TO DO – Your answer must consist of every line from the data below that includes the word "FLOOR".

-- TASK INPUTS follows --

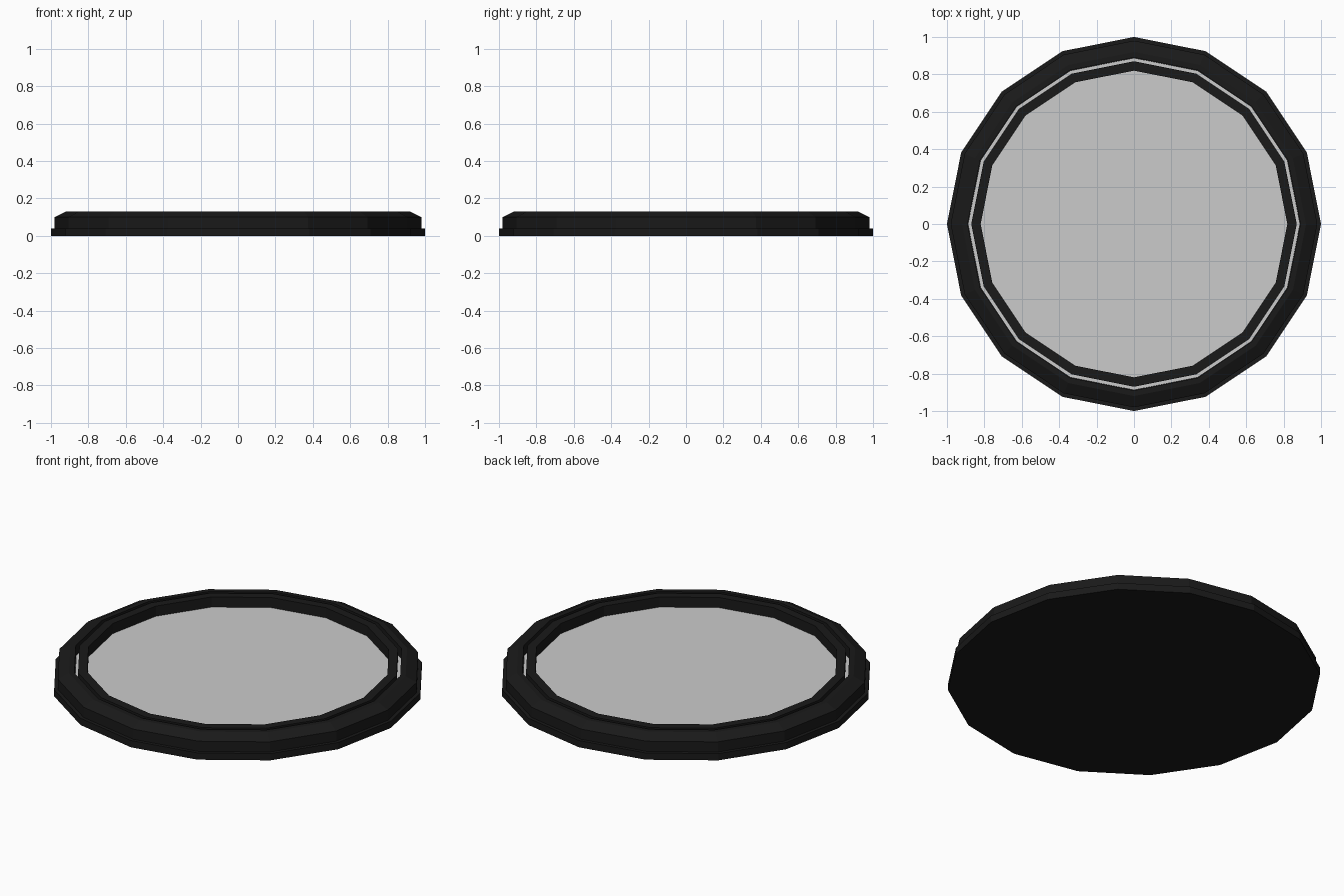
import bpy, bmesh, math

if "Cube" in bpy.data.objects:
    bpy.data.objects.remove(bpy.data.objects["Cube"])

SIDES = 16


def material(name, rgb):
    m = bpy.data.materials.new(name)
    m.diffuse_color = (*rgb, 1)
    m.use_nodes = True
    m.node_tree.nodes["Principled BSDF"].inputs["Base Color"].default_value = m.diffuse_color
    return m


def lathe(name, profile, mat=None, closed=False):
    """Turn an (r, z) profile around z with flat 16-sided facets."""
    bm = bmesh.new()
    verts = [bm.verts.new((r, 0, z)) for r, z in profile]
    pairs = list(zip(verts, verts[1:]))
    if closed:
        pairs.append((verts[-1], verts[0]))
    edges = [bm.edges.new(p) for p in pairs]
    bmesh.ops.spin(bm, geom=verts + edges, cent=(0, 0, 0), axis=(0, 0, 1),
                   angle=math.tau, steps=SIDES, use_merge=False)
    bmesh.ops.remove_doubles(bm, verts=bm.verts, dist=1e-4)
    bmesh.ops.recalc_face_normals(bm, faces=bm.faces)
    mesh = bpy.data.meshes.new(name)
    bm.to_mesh(mesh)
    bm.free()
    obj = bpy.data.objects.new(name, mesh)
    bpy.context.collection.objects.link(obj)
    if mat:
        mesh.materials.append(mat)
    return obj


black = material("black", (0.01, 0.01, 0.01))
FLOOR, TOP = 0.07, 0.13

# Stepped, chamfered outer body with a solid underside
lathe("base_rim", [(0, 0), (1, 0), (1, 0.04), (0.98, 0.04), (0.98, 0.10),
                   (0.92, TOP), (0.89, TOP), (0.89, FLOOR - 0.01),
                   (0, FLOOR - 0.01)], black)

# Grey plate, showing in the middle and in the groove
lathe("plate", [(0, FLOOR - 0.005), (0.888, FLOOR - 0.005),
                (0.888, FLOOR), (0, FLOOR)])

# Raised inner ring standing on the plate
lathe("inner_ring", [(0.82, FLOOR - 0.003), (0.87, FLOOR - 0.003),
                     (0.87, TOP), (0.82, TOP)], black, closed=True)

-- TASK INPUTS concluded --

EXPECTED ANSWER –
FLOOR, TOP = 0.07, 0.13
                   (0.92, TOP), (0.89, TOP), (0.89, FLOOR - 0.01),
                   (0, FLOOR - 0.01)], black)
lathe("plate", [(0, FLOOR - 0.005), (0.888, FLOOR - 0.005),
                (0.888, FLOOR), (0, FLOOR)])
lathe("inner_ring", [(0.82, FLOOR - 0.003), (0.87, FLOOR - 0.003),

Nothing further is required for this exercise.